• Collected data:
____________________

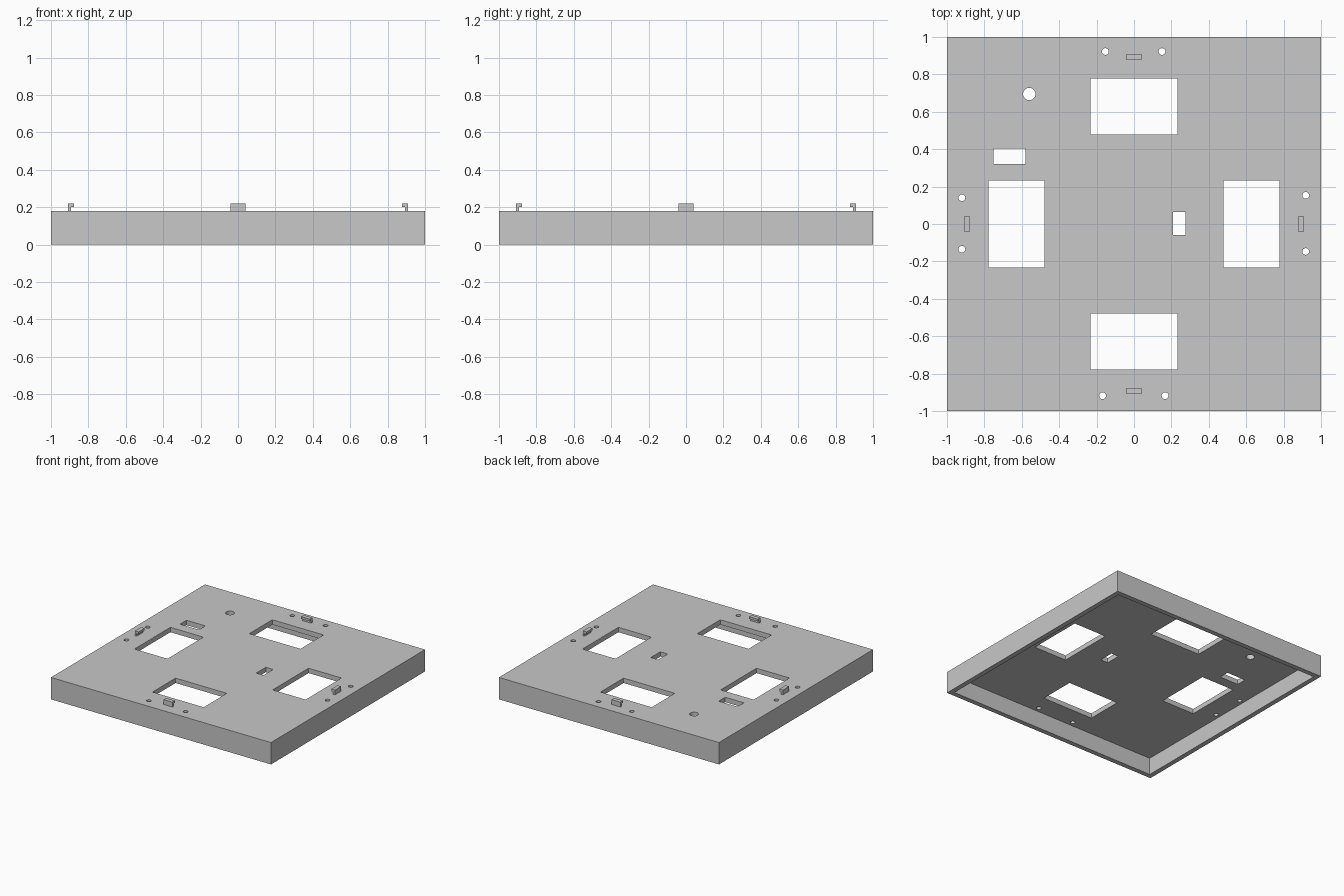
import bpy
import bmesh
from math import pi
from mathutils import Matrix, Vector

cube = bpy.data.objects.get("Cube")
if cube:
    bpy.data.objects.remove(cube, do_unlink=True)

HEIGHT, WALL, TOP = 0.18, 0.04, 0.04

grey = bpy.data.materials.new("plain grey")
grey.use_nodes = True
grey.diffuse_color = (0.58, 0.58, 0.58, 1)
grey.node_tree.nodes["Principled BSDF"].inputs["Base Color"].default_value = grey.diffuse_color


def add_box(bm, low, high):
    low, high = Vector(low), Vector(high)
    matrix = Matrix.Translation((low + high) / 2) @ Matrix.Diagonal((*(high - low), 1))
    bmesh.ops.create_cube(bm, size=1, matrix=matrix)


def add_drill(bm, x, y, radius):
    bmesh.ops.create_cone(bm, cap_ends=True, segments=32, radius1=radius, radius2=radius,
                          depth=0.2, matrix=Matrix.Translation((x, y, HEIGHT)))


def make_object(name, bm):
    mesh = bpy.data.meshes.new(name)
    bm.to_mesh(mesh)
    bm.free()
    mesh.materials.append(grey)
    obj = bpy.data.objects.new(name, mesh)
    bpy.context.collection.objects.link(obj)
    return obj


# Solid slab for the tray
bm = bmesh.new()
add_box(bm, (-1, -1, 0), (1, 1, HEIGHT))
tray = make_object("tray", bm)

# Cavity that leaves the underside open
bm = bmesh.new()
inner = 1 - WALL
add_box(bm, (-inner, -inner, -0.1), (inner, inner, HEIGHT - TOP))
cavity = make_object("cavity_cutter", bm)

# Openings through the top plate
bm = bmesh.new()
windows = [(-0.233, s * 0.628 - 0.15, 0.233, s * 0.628 + 0.15) for s in (-1, 1)]
windows += [(y0, x0, y1, x1) for x0, y0, x1, y1 in windows]
windows += [(-0.751, 0.32, -0.58, 0.404), (0.208, -0.06, 0.275, 0.064)]
for x0, y0, x1, y1 in windows:
    add_box(bm, (x0, y0, 0.08), (x1, y1, 0.28))
add_drill(bm, -0.56, 0.695, 0.033)
for x, y in ((-0.153, 0.922), (0.15, 0.922), (-0.168, -0.918), (0.166, -0.918),
             (-0.92, 0.14), (-0.92, -0.135), (0.918, 0.153), (0.918, -0.147)):
    add_drill(bm, x, y, 0.018)
openings = make_object("opening_cutter", bm)

# Cut the tray, then discard the cutters
for cutter in (cavity, openings):
    mod = tray.modifiers.new(cutter.name, 'BOOLEAN')
    mod.operation = 'DIFFERENCE'
    mod.solver = 'EXACT'
    mod.object = cutter
bpy.context.view_layer.update()
cut = tray.evaluated_get(bpy.context.evaluated_depsgraph_get())
result = bpy.data.meshes.new_from_object(cut)
tray.modifiers.clear()
tray.data = result
for cutter in (cavity, openings):
    bpy.data.objects.remove(cutter, do_unlink=True)

# Hooked clips, one per side, with lips facing the centre
profile = [(0.909, HEIGHT), (0.909, 0.22), (0.876, 0.22),
           (0.876, 0.202), (0.893, 0.202), (0.893, HEIGHT)]
for i, side in enumerate(("left", "back", "right", "front")):
    bm = bmesh.new()
    face = bm.faces.new([bm.verts.new((x, -0.04, z)) for x, z in profile])
    extruded = bmesh.ops.extrude_face_region(bm, geom=[face])["geom"]
    bmesh.ops.translate(bm, vec=(0, 0.08, 0),
                        verts=[g for g in extruded if isinstance(g, bmesh.types.BMVert)])
    bmesh.ops.recalc_face_normals(bm, faces=bm.faces)
    bm.transform(Matrix.Rotation(i * pi / 2, 4, 'Z'))
    make_object(side + "_clip", bm)
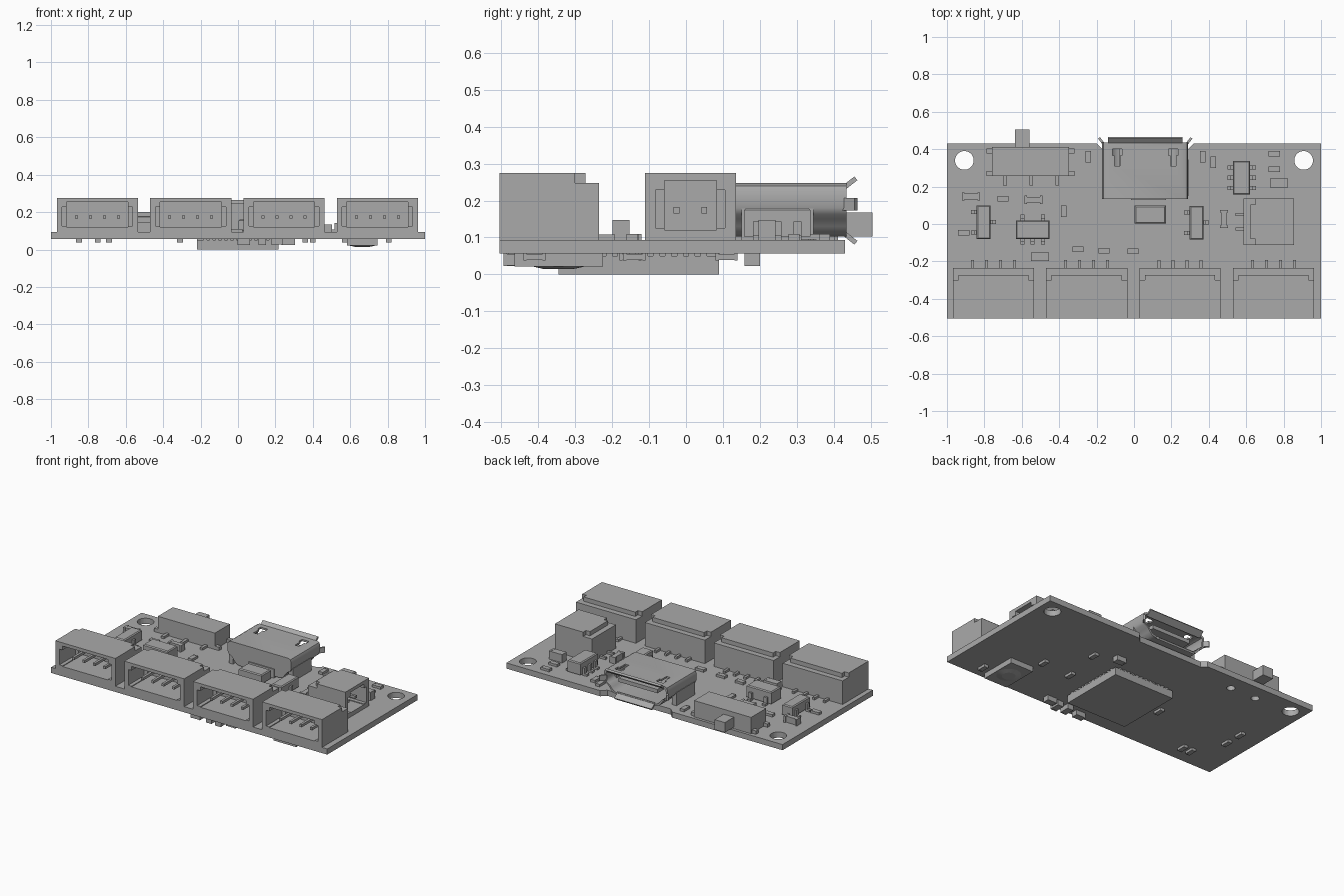
import bpy, bmesh, math
from mathutils import Matrix, Vector

if "Cube" in bpy.data.objects:
    bpy.data.objects.remove(bpy.data.objects["Cube"], do_unlink=True)

grey = bpy.data.materials.new("plain_grey")
grey.use_nodes = True
GREY = (0.4, 0.4, 0.4, 1)
grey.diffuse_color = GREY
next(n for n in grey.node_tree.nodes if n.type == "BSDF_PRINCIPLED").inputs["Base Color"].default_value = GREY

TOP, BOTTOM = 0.093, 0.056   # board faces


def finish(name, bm):
    bmesh.ops.recalc_face_normals(bm, faces=bm.faces)
    mesh = bpy.data.meshes.new(name)
    bm.to_mesh(mesh)
    bm.free()
    mesh.materials.append(grey)
    ob = bpy.data.objects.new(name, mesh)
    bpy.context.collection.objects.link(ob)
    return ob


def boxes(name, spans):
    """One object from boxes, each ((x0, x1), (y0, y1), (z0, z1))."""
    bm = bmesh.new()
    for span in spans:
        mid = Vector([(a + b) / 2 for a, b in span])
        size = Vector([b - a for a, b in span])
        bmesh.ops.create_cube(bm, size=1, matrix=Matrix.Translation(mid) @ Matrix.Diagonal(size).to_4x4())
    return finish(name, bm)


def prism(name, points, axis, a, b):
    """Extrude a 2D profile along y or z from a to b."""
    place = (lambda u, v: (u, a, v)) if axis == "y" else (lambda u, v: (u, v, a))
    bm = bmesh.new()
    face = bm.faces.new([bm.verts.new(place(u, v)) for u, v in points])
    out = bmesh.ops.extrude_face_region(bm, geom=[face])
    move = (0, b - a, 0) if axis == "y" else (0, 0, b - a)
    bmesh.ops.translate(bm, vec=move, verts=[v for v in out["geom"] if isinstance(v, bmesh.types.BMVert)])
    return finish(name, bm)


def cut(ob, *cutters):
    bpy.context.view_layer.objects.active = ob
    for c in cutters:
        mod = ob.modifiers.new("cut", "BOOLEAN")
        mod.operation, mod.object, mod.solver = "DIFFERENCE", c, "EXACT"
        bpy.ops.object.modifier_apply(modifier=mod.name)
        bpy.data.objects.remove(c, do_unlink=True)


def place(ob, x, y, turn=0):
    ob.data.transform(Matrix.Translation((x, y, 0)) @ Matrix.Rotation(math.radians(turn), 4, "Z"))


def circle(x, y, r, n=32):
    return [(x + r * math.cos(2 * math.pi * i / n), y + r * math.sin(2 * math.pi * i / n)) for i in range(n)]


# Circuit board with a recess behind the power socket
USB = 0.06
board = prism("circuit_board", [(-1, -0.505), (1, -0.505), (1, 0.43), (USB + 0.26, 0.43), (USB + 0.23, 0.4),
                                (USB - 0.23, 0.4), (USB - 0.26, 0.43), (-1, 0.43)], "z", BOTTOM, TOP)
cut(board, *[prism("hole_cutter", circle(x, 0.34, 0.05), "z", 0, 0.2) for x in (-0.907, 0.907)],
    *[prism("peg_cutter", circle(x, 0.325, 0.025, 20), "z", 0, 0.2) for x in (-0.65, -0.465)])


# Cable sockets, opening towards -y before turning
def cable_socket(name, x, y, half, pins, turn=0):
    body = boxes(name, [((-half, half), (-0.135, 0.134), (TOP, 0.275))])
    inner = half - 0.053
    cutters = [((-1, 1), (0.098, 1), (0.247, 1)),
               ((-inner, inner), (-1, 0.07), (0.12, 0.254)),
               ((-inner - 0.024, inner + 0.024), (-1, 0.03), (0.125, 0.228))]
    for s in (-1, 1):
        cutters.append((tuple(sorted((s * (half - 0.03), s))), (0.07, 1), (0.247, 1)))
    cut(body, *[boxes("cutter", [c]) for c in cutters])
    xs = [(i - (pins - 1) / 2) * 0.075 for i in range(pins)]
    legs = boxes(name + "_pins", [((u - 0.008, u + 0.008), (-0.05, 0.178), (TOP, 0.108)) for u in xs]
                 + [((u - 0.008, u + 0.008), (-0.1, 0.08), (0.165, 0.182)) for u in xs])
    for ob in (body, legs):
        place(ob, x, y, turn)


for i in range(4):
    cable_socket(f"front_socket_{i + 1}", -0.752 + i * 0.499, -0.37, 0.217, 4)
cable_socket("side_socket", 0.72, 0.012, 0.123, 2, 90)


# Power socket: hollow shell with rounded lower corners
def shell_profile(inset):
    half = [(0.145, 0.103), (0.168, 0.11), (0.185, 0.13), (0.2, 0.15), (0.222, 0.163), (0.23, 0.18),
            (0.23, 0.226), (0.224, 0.24), (0.21, 0.247)]
    k = 1 - inset / 0.23
    half = [(x * k, 0.175 + (z - 0.175) * (1 - inset / 0.072)) for x, z in half]
    return [(USB + x, z) for x, z in half] + [(USB - x, z) for x, z in reversed(half)]


shell = prism("power_shell", shell_profile(0), "y", 0.135, 0.435)
cut(shell, prism("cutter", shell_profile(0.012), "y", 0.19, 0.6),
    *[boxes("cutter", [((USB + s * 0.15 - w, USB + s * 0.15 + w), (a, b), (0.21, 0.3))])
      for s in (-1, 1) for w, a, b in ((0.026, 0.365, 0.4), (0.014, 0.31, 0.366))])
bpy.ops.object.select_all(action="DESELECT")
shell.select_set(True)
bpy.context.view_layer.objects.active = shell
bpy.ops.object.shade_smooth_by_angle(angle=math.radians(40))
boxes("power_tongue", [((USB - 0.14, USB + 0.14), (0.18, 0.41), (0.175, 0.2))])
boxes("power_rear_tab", [((USB - 0.075, USB + 0.11), (0.128, 0.15), (TOP, 0.15))])
boxes("power_feet", [(tuple(sorted((USB + s * 0.2, USB + s * 0.232))), (0.15, 0.345), (TOP, 0.178)) for s in (-1, 1)])


# Flared lips around the mouth of the shell
def lip(name, width, x, z, turn):
    bm = bmesh.new()
    bmesh.ops.create_cube(bm, size=1, matrix=Matrix.Translation((x, 0.442, z)) @ Matrix.Rotation(turn, 4, "Y")
                          @ Matrix.Rotation(math.radians(38), 4, "X") @ Matrix.Diagonal((width, 0.046, 0.013, 1)))
    finish(name, bm)


lip("upper_lip", 0.4, USB, 0.246, 0)
lip("lower_lip", 0.27, USB, 0.1, math.pi)
lip("left_lip", 0.035, USB + 0.233, 0.19, math.pi / 2)
lip("right_lip", 0.035, USB - 0.233, 0.19, -math.pi / 2)

# Slide switch
boxes("slide_switch", [((-0.76, -0.347), (0.257, 0.412), (TOP, 0.2))])
boxes("switch_lever", [((-0.635, -0.56), (0.4, 0.505), (0.103, 0.168))])
boxes("switch_tabs", [((x - 0.017, x + 0.017), (y - 0.013, y + 0.013), (TOP, 0.115))
                      for x in (-0.772, -0.335) for y in (0.27, 0.39)]
      + [((x - 0.01, x + 0.01), (0.205, 0.26), (TOP, 0.108)) for x in (-0.69, -0.55, -0.41)])


# Leaded chips: long axis along y before turning
def chip(name, x, y, w, l, left, right, top, turn=0):
    body = boxes(name, [((-w, w), (-l, l), (0.103, top))])
    bm = bmesh.new()
    bm.from_mesh(body.data)
    rim = [e for e in bm.edges if all(v.co.z > top - 0.001 for v in e.verts)]
    bmesh.ops.bevel(bm, geom=rim, offset=0.006, segments=1, affect="EDGES")
    bm.to_mesh(body.data)
    bm.free()
    spans = []
    for s, rows in ((-1, left), (1, right)):
        for r in rows:
            row = (r - 0.011, r + 0.011)
            spans.append((tuple(sorted((s * w, s * (w + 0.03)))), row, (TOP, 0.106)))
            spans.append((tuple(sorted((s * w, s * (w + 0.013)))), row, (TOP, 0.143)))
    legs = boxes(name + "_legs", spans)
    for ob in (body, legs):
        place(ob, x, y, turn)


three, pair = (-0.055, 0, 0.055), (-0.055, 0.055)
chip("six_leg_chip", 0.575, 0.247, 0.046, 0.09, three, three, 0.18)
chip("five_leg_chip", -0.542, -0.03, 0.05, 0.09, pair, three, 0.18, -90)
chip("left_transistor", 0.335, 0.007, 0.037, 0.09, pair, (0,), 0.17)
chip("right_transistor", -0.804, 0.01, 0.037, 0.09, pair, (0,), 0.17)
chip("diode", 0.087, 0.05, 0.048, 0.083, (), (), 0.16, 90)


# Small parts: body with two end caps
def small_part(name, x, y, turn, l, w, z0, z1, waist=0.0):
    e = l * 0.28
    ob = boxes(name, [((-l + e, l - e), (-w + waist, w - waist), (z0 + 0.001, z1 - 0.001)),
                      ((-l, -l + e), (-w, w), (z0, z1)), ((l - e, l), (-w, w), (z0, z1))])
    place(ob, x, y, turn)


for i, (x, y, t) in enumerate([(-0.7, 0.135, 0), (-0.91, -0.046, 0), (-0.375, 0.068, 90), (-0.245, 0.36, 90),
                               (0.367, 0.36, 90), (0.423, 0.33, 90), (0.75, 0.375, 0), (0.75, 0.292, 0),
                               (-0.3, -0.135, 0), (-0.16, -0.142, 0), (-0.005, -0.146, 0)]):
    small_part(f"resistor_{i + 1}", x, y, t, 0.03, 0.015, TOP, 0.11)
for i, (x, y) in enumerate([(-0.503, -0.176), (0.775, 0.219)]):
    small_part(f"capacitor_{i + 1}", x, y, 0, 0.048, 0.023, TOP, 0.148)
for i, (x, y, t) in enumerate([(-0.872, 0.147, 0), (-0.538, 0.13, 0), (0.481, 0.026, 90)]):
    small_part(f"lamp_{i + 1}", x, y, t, 0.048, 0.022, TOP, 0.135, 0.007)

# Underside: processor with edge pads
boxes("processor", [((-0.218, 0.216), (-0.345, 0.09), (0, 0.05))])
pads = []
for i in range(12):
    p = (i - 5.5) * 0.032
    pads.append(((p - 0.009, p + 0.009), (-0.346, 0.091), (0.046, BOTTOM)))
    pads.append(((-0.219, 0.217), (p - 0.137, p - 0.119), (0.046, BOTTOM)))
boxes("processor_pads", pads)

# Underside: push button with shallow dome
boxes("push_button", [((0.582, 0.747), (-0.465, -0.225), (0.022, BOTTOM))])
bm = bmesh.new()
bmesh.ops.create_cone(bm, cap_ends=True, segments=32, radius1=0.04, radius2=0.075, depth=0.008,
                      matrix=Matrix.Translation((0.665, -0.345, 0.0185)))
finish("button_dome", bm)

# Underside: small parts
for i, (x, y, t) in enumerate([(0.805, -0.41, 90), (0.57, -0.14, 90), (0.36, -0.15, 90), (0.4, 0.11, 90),
                               (-0.31, -0.14, 90), (-0.69, -0.38, 90), (-0.75, -0.38, 90),
                               (-0.85, -0.17, 90), (-0.85, -0.05, 90)]):
    small_part(f"lower_resistor_{i + 1}", x, y, t, 0.03, 0.015, 0.038, BOTTOM)
for i, (x, y, t) in enumerate([(0.26, 0.18, 0), (0.27, -0.44, 0), (0.2, -0.46, 90),
                               (0.13, -0.455, 90), (0.03, -0.465, 0)]):
    small_part(f"lower_capacitor_{i + 1}", x, y, t, 0.034, 0.021, 0.023, BOTTOM)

____________________

• Activity:
Repeat the exact lines from the first line of the data through the line containing "for x, y in". Nothing else, no pictures.

• Result:
import bpy
import bmesh
from math import pi
from mathutils import Matrix, Vector

cube = bpy.data.objects.get("Cube")
if cube:
    bpy.data.objects.remove(cube, do_unlink=True)

HEIGHT, WALL, TOP = 0.18, 0.04, 0.04

grey = bpy.data.materials.new("plain grey")
grey.use_nodes = True
grey.diffuse_color = (0.58, 0.58, 0.58, 1)
grey.node_tree.nodes["Principled BSDF"].inputs["Base Color"].default_value = grey.diffuse_color


def add_box(bm, low, high):
    low, high = Vector(low), Vector(high)
    matrix = Matrix.Translation((low + high) / 2) @ Matrix.Diagonal((*(high - low), 1))
    bmesh.ops.create_cube(bm, size=1, matrix=matrix)


def add_drill(bm, x, y, radius):
    bmesh.ops.create_cone(bm, cap_ends=True, segments=32, radius1=radius, radius2=radius,
                          depth=0.2, matrix=Matrix.Translation((x, y, HEIGHT)))


def make_object(name, bm):
    mesh = bpy.data.meshes.new(name)
    bm.to_mesh(mesh)
    bm.free()
    mesh.materials.append(grey)
    obj = bpy.data.objects.new(name, mesh)
    bpy.context.collection.objects.link(obj)
    return obj


# Solid slab for the tray
bm = bmesh.new()
add_box(bm, (-1, -1, 0), (1, 1, HEIGHT))
tray = make_object("tray", bm)

# Cavity that leaves the underside open
bm = bmesh.new()
inner = 1 - WALL
add_box(bm, (-inner, -inner, -0.1), (inner, inner, HEIGHT - TOP))
cavity = make_object("cavity_cutter", bm)

# Openings through the top plate
bm = bmesh.new()
windows = [(-0.233, s * 0.628 - 0.15, 0.233, s * 0.628 + 0.15) for s in (-1, 1)]
windows += [(y0, x0, y1, x1) for x0, y0, x1, y1 in windows]
windows += [(-0.751, 0.32, -0.58, 0.404), (0.208, -0.06, 0.275, 0.064)]
for x0, y0, x1, y1 in windows:
    add_box(bm, (x0, y0, 0.08), (x1, y1, 0.28))
add_drill(bm, -0.56, 0.695, 0.033)
for x, y in ((-0.153, 0.922), (0.15, 0.922), (-0.168, -0.918), (0.166, -0.918),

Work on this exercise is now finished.